Maine's electric utilities do not generate electricity, they focus instead on delivery. Electric power supply is priced under the forces of competition. There is a wholesale market in New England and throughout the Northeast, and many suppliers who operate in that market obtained licenses from the Maine PUC in order to sell power at retail in the state. Many of Maine's large industrial and commercial providers buy their own power. For the most part, however, Maine's residential customers' supply comes through the standard offer.
Residential and small commercial customers are now seeing competitive retail supply offers from a variety of companies. We offer the following information to help customers understand this market and decide how to proceed.
Remember, customers who make no choice will continue to receive standard offer service. For those customers who choose to go with a competitive option, they need only make arrangements with their new supplier who will then work with the utility to make the switch, and the new service be put in place around the time of the utility's next monthly billing cycle.
Six Things to Consider When Choosing a Supplier
If you are considering choosing a competitive electricity provider (CEP) for your electricity needs, here are six things you’ll need to know.
- The Standard Offer price. Taking electricity service from a CEP will only save you money if its price is lower than the standard offer price. Determined by competitive auction, it changes March first of every year (in CMP and Bangor Hydro areas), with changes typically announced three months in advance. You can find the current Standard Offer price in the chart below. It is also posted on the PUC’s website: http://www.maine.gov/mpuc/electricity/standard_offer_rates/index.html
- The price offered by a CEP. This is the price you’ll compare to the Standard Offer.
- Whether the price fixed or variable. If the price is variable it may offer savings now, but could change to a higher price in future months.
- The term of the contract. If the price is fixed, find out for how long, so you know if the term will last beyond the next standard offer price change (March 1 of every year).
- Termination Fee. Some CEPs with fixed term offerings will seek an early termination fee if you move back to standard offer or to another CEP before the fixed term expires.

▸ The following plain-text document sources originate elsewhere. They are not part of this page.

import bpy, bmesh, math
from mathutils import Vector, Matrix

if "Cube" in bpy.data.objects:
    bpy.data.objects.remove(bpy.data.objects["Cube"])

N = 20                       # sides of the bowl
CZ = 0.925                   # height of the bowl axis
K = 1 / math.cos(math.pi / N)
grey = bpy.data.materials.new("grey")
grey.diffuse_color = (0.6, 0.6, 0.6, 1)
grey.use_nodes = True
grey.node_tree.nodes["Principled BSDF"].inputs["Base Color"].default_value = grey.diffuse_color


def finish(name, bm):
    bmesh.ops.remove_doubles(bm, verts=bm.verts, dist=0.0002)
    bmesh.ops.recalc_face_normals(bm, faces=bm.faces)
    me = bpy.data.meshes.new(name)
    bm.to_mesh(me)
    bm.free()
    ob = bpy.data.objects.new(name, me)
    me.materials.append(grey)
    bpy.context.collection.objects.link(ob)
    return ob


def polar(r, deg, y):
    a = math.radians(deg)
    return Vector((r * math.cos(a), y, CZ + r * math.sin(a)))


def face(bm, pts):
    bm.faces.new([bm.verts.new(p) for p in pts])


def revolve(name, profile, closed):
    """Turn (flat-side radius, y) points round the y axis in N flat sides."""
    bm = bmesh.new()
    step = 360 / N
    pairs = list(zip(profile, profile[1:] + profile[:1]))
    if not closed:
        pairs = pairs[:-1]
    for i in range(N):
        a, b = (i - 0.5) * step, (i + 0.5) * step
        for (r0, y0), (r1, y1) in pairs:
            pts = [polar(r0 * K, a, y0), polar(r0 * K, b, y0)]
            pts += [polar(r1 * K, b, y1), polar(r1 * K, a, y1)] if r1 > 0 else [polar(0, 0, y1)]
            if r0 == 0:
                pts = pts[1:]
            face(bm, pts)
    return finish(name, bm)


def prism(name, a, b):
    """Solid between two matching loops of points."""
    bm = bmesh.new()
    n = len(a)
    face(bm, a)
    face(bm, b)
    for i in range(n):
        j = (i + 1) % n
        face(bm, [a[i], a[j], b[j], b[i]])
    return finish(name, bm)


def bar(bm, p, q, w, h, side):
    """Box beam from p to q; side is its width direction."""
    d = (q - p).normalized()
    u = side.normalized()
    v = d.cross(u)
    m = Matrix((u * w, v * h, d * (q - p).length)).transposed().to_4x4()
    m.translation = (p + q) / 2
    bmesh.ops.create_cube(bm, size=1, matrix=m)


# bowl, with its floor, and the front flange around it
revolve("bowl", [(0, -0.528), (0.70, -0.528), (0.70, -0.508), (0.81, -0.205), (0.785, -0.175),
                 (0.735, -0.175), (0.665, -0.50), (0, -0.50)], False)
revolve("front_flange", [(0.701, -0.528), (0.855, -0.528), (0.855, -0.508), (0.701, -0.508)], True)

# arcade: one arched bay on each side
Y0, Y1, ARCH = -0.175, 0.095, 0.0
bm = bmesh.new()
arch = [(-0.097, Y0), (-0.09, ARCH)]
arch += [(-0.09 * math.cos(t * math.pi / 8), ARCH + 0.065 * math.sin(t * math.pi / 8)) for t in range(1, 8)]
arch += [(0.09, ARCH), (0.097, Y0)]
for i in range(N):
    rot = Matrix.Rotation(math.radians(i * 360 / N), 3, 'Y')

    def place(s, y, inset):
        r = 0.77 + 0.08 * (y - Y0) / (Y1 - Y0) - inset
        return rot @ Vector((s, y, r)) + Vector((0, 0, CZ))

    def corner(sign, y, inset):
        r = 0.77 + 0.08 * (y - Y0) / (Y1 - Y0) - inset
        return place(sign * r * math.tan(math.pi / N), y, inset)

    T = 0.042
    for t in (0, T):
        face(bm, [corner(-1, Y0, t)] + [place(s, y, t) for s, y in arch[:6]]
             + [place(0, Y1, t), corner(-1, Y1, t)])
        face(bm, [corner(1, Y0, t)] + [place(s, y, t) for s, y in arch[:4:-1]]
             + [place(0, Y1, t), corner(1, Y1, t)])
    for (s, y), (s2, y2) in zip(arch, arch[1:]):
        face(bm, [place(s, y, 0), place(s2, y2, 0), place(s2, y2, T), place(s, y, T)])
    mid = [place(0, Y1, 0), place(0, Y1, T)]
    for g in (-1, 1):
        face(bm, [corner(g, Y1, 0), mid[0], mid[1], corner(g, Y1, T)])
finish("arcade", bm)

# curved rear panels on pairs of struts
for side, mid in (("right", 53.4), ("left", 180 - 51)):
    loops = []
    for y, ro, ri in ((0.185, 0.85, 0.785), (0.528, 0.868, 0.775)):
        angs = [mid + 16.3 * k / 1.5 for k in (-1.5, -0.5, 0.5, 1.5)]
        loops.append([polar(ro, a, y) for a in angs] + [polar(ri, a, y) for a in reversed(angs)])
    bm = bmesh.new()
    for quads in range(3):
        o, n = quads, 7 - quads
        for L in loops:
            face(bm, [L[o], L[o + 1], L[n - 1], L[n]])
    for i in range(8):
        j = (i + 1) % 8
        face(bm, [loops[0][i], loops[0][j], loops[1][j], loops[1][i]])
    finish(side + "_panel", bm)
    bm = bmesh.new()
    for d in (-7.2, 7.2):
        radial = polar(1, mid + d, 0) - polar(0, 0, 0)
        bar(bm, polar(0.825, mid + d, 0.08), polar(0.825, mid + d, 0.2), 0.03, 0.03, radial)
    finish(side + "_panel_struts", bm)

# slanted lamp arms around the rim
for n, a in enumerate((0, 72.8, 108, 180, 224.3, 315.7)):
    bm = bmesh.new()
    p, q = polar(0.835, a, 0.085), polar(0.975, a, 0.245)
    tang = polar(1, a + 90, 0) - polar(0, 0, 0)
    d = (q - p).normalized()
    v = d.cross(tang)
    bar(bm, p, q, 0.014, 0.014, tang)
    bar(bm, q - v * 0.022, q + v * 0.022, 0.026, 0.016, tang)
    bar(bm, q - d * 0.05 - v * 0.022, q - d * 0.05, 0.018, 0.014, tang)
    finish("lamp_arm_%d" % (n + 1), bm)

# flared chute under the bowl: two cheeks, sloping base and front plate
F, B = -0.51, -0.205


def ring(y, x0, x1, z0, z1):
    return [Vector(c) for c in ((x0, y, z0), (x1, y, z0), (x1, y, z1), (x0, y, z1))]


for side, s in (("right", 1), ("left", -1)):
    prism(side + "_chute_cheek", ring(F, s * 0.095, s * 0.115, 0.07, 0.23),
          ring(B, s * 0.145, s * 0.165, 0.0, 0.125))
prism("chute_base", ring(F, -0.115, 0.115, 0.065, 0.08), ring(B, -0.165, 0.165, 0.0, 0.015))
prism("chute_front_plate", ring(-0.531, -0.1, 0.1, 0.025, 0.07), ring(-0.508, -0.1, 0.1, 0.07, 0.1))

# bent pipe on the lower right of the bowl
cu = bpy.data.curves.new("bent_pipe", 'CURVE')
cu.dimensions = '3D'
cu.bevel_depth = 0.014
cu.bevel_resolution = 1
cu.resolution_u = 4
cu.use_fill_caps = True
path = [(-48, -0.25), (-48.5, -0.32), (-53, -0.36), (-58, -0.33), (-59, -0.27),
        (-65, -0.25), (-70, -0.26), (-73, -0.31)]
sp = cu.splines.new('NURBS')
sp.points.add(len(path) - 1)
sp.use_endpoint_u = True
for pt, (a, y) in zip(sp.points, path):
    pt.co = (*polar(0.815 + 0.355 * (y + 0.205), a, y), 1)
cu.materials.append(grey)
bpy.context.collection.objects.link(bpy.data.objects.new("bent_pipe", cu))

Make sure you know what this fee is before signing up.
- Your rights. CEPs are subject to some oversight by the Public Utilities Commission, which has established rules to protect consumers. CEPs are required to provide you with their Terms of Service before enrolling you, and you may opt out of any agreement within 5 days of signing up. CEPs must notify you of an automatic renewal, or any switch to a variable term at the end of a fixed term.
This table lists CEP offerings as of November 7, 2013. Prices can change without notice, so we strongly urge you to go to the website or call the CEPs to confirm before signing up.
|Competitive Electricity Provider||Rate for CMP Customers (¢/kWh)||Rate for Bangor Hydro Customers (¢/kWh)||Term||Early Termination Fee||Telephone|
|Dead River Company||6.76||6.62||One year
|FairPoint Energy||6.50||6.50||6 Months||$50||866-842-1084|
|Gulf Electricity||7.9||7.9||One year||$75||855-485-3353|
|People's Power and Gas||8.499||8.499||6-12 Months||Variable||855-857-6937|
|C.N. Brown Electricity||7.79||7.79||One year||$100||800-296-2721|
|North American Power||6.69||6.69||3 Months||Variable||888-313-9086|
All of these entities have applied for and received a license from the MPUC to sell electricity. This means, among other things, that they have demonstrated that they have the technical and financial ability to sell electricity. The PUC does monitor CEPs for adherence to license conditions and to other applicable state laws, but CEPs are not regulated the way CMP and BHE and other utilities are. We do not have access to the CEP's business plan or profit numbers, for example. However, the price you get is shaped by competition so regulation is not necessary.
This table contains a summary of terms, and the offerings can change at any time; we strongly recommend that you check the current price and read all terms and conditions prior to signing up for any service. For example, some may require that you allow them to perform a credit check, or to report you to credit reporting agencies in the event that you fail to make payments. Keep in mind that the Terms and Conditions are sometimes not readily found on the website; sometimes you only see it as you get closer to actually signing up.
As indicated, there are a consumer protection provisions in state law (Title 35-A MRSA § 3203) and in Commission rules (Ch. 305). These include the following:
- A CEP may not terminate service without providing a minimum of 30 days' notice.
- A CEP must offer a minimum of 30 days service.
- A CEP must have a customer's authorization for service (no "slamming").
- A customer has five days to rescind his or her initial selection of CEP service.
- A CEP may not use unfair or deceptive business practices.
- A CEP may not release private customer information to anyone, unless allowed by law, or by the customer's consent.
- A customer may file a complaint with the Commission if a CEP has used "slamming" practices to obtain customers.
- If a CEP drops a customer, or if the customer seeks to be dropped and makes no other choice, the customer will automatically go back on standard offer service.
Commission Enforcement Authority
Although the Maine PUC cannot regulate the price of the electricity offered by competitive suppliers, it has the authority to investigate matters relating to service offered by CEPs. Depending on the offending actions of a CEP, the Commission may revoke a CEP's license, issue cease and desist orders, order restitution and levy administrative fines.